TASK DIRECTIONS ->
Some of the lines below need repeating. Reproduce exactly those between the lines holding "geometry.setIndex(index);" and "export function createModel()", inclusive.

DATA EXCERPTS ->

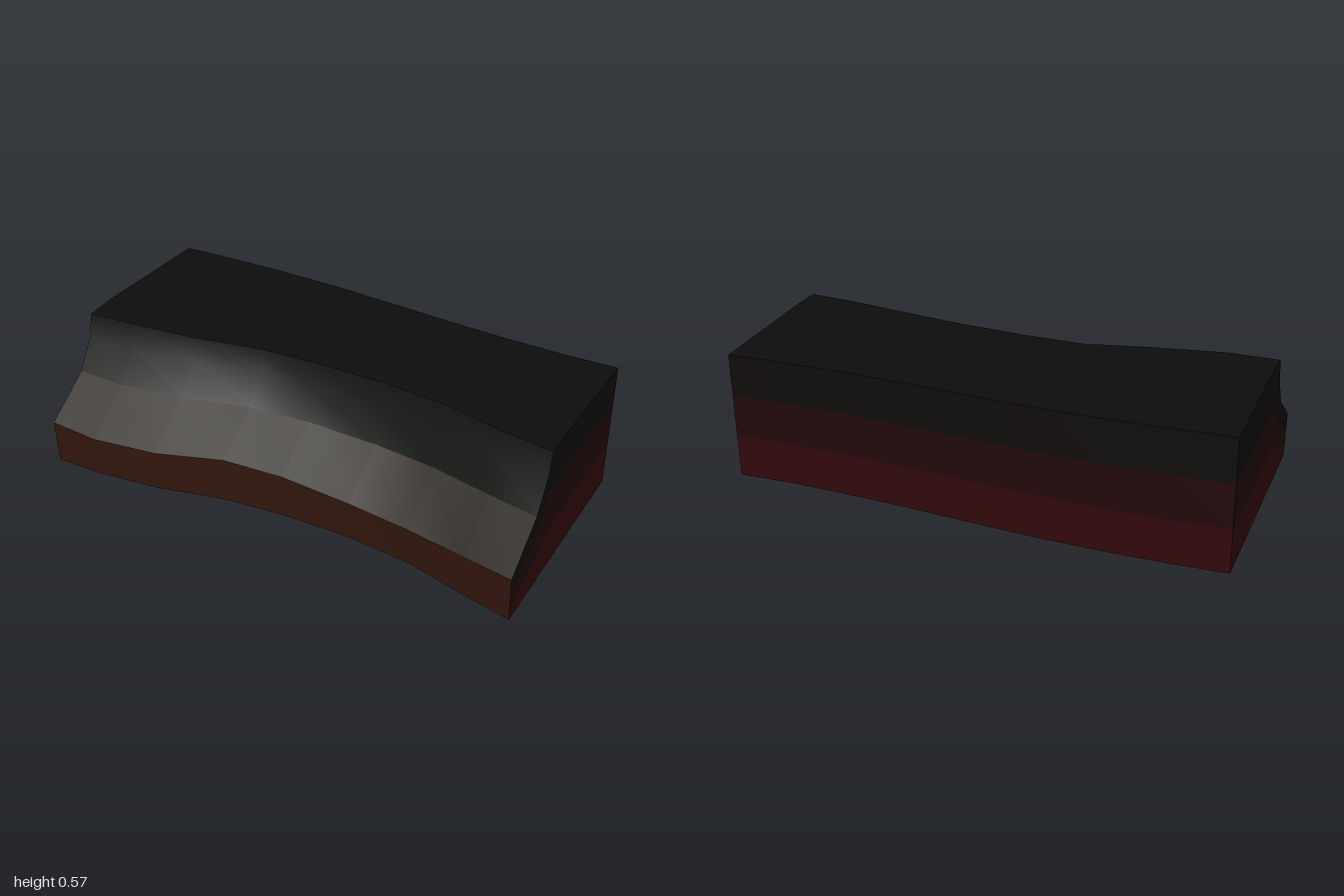
import * as THREE from 'three';

// Stations along x, with the measures that wander from one to the next
const X = [-1, -0.8, -0.53, -0.25, 0, 0.29, 0.55, 0.8, 1];
const frontZ = [0.505, 0.503, 0.47, 0.402, 0.378, 0.375, 0.402, 0.465, 0.51];
const lipY = [0.187, 0.17, 0.174, 0.195, 0.188, 0.165, 0.16, 0.177, 0.188];
const crestZ = [0.205, 0.195, 0.16, 0.1, 0.093, 0.102, 0.13, 0.18, 0.205];
const topY = [0.552, 0.562, 0.546, 0.54, 0.55, 0.565, 0.572, 0.556, 0.543];
const backZ = [-0.495, -0.506, -0.512, -0.507, -0.492, -0.473, -0.462, -0.46, -0.468];

// Named rows running the length of the ledge
const row = (z, y) => X.map((x, i) => new THREE.Vector3(x, y(i), z(i)));
const mix = (a, b, t) => a.map((p, i) => p.clone().lerp(b[i], t));
const frontFoot = row(i => frontZ[i] - 0.01, () => 0);
const lip = row(i => frontZ[i], i => lipY[i]);
const slopeLow = row(i => frontZ[i] - 0.2, i => 0.325 + (lipY[i] - 0.185) * 0.4);
const slopeHigh = row(i => crestZ[i] + 0.024, () => 0.445);
const crest = row(i => crestZ[i], i => 0.543 + (topY[i] - 0.55) * 0.4);
const shoulder = row(i => crestZ[i] - 0.12, i => topY[i]);
const backTop = row(i => backZ[i], i => 0.533 - X[i] * 0.008);
const backFoot = row(i => backZ[i] + 0.012, () => 0);

// Smooth surface through a list of equal-length rows
function sheet(group, name, color, rows) {
  const n = rows[0].length;
  const index = [];
  for (let i = 0; i < rows.length - 1; i++) {
    for (let j = 0; j < n - 1; j++) {
      const a = i * n + j, b = a + 1, c = a + n, d = c + 1;
      index.push(a, b, c, b, d, c);
    }
  }
  const geometry = new THREE.BufferGeometry().setFromPoints(rows.flat());
  geometry.setIndex(index);
  geometry.computeVertexNormals();
  const mesh = new THREE.Mesh(geometry, new THREE.MeshStandardMaterial({ color }));
  mesh.name = name;
  group.add(mesh);
}

export function createModel() {
  const group = new THREE.Group();
  group.name = 'rockLedge';

  // Front lip, scooped slope, flat top and underside
  sheet(group, 'frontLip', 0x32170d, [frontFoot, lip]);
  sheet(group, 'lowerSlope', 0x20190d, [lip, slopeLow]);
  sheet(group, 'upperSlope', 0x10130f, [slopeLow, slopeHigh, crest]);
  sheet(group, 'top', 0x0d0d0d, [crest, shoulder, backTop]);
  sheet(group, 'underside', 0x200806, [backFoot, frontFoot]);

  // Back wall and end walls in bands that darken upwards
  const bands = [['lower', 0x32090b], ['middle', 0x22090a], ['upper', 0x100c0c]];
  const profile = [lip, slopeLow, slopeHigh, crest, shoulder, backTop];
  bands.forEach(([name, color], k) => {
    const t0 = k / 3, t1 = (k + 1) / 3;
    sheet(group, name + 'BackWall', color, [mix(backFoot, backTop, t1), mix(backFoot, backTop, t0)]);
    for (const [side, s] of [['Right', 0], ['Left', X.length - 1]]) {
      const tops = profile.map(r => r[s]);
      const feet = tops.map(p => new THREE.Vector3(p.x, 0,
        THREE.MathUtils.clamp(p.z, backFoot[s].z, frontFoot[s].z)));
      if (s === 0) { tops.reverse(); feet.reverse(); }
      sheet(group, name + side + 'End', color, [mix(feet, tops, t0), mix(feet, tops, t1)]);
    }
  });
  return group;
}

SOLUTION TO THIS TASK ->
  geometry.setIndex(index);
  geometry.computeVertexNormals();
  const mesh = new THREE.Mesh(geometry, new THREE.MeshStandardMaterial({ color }));
  mesh.name = name;
  group.add(mesh);
}

export function createModel() {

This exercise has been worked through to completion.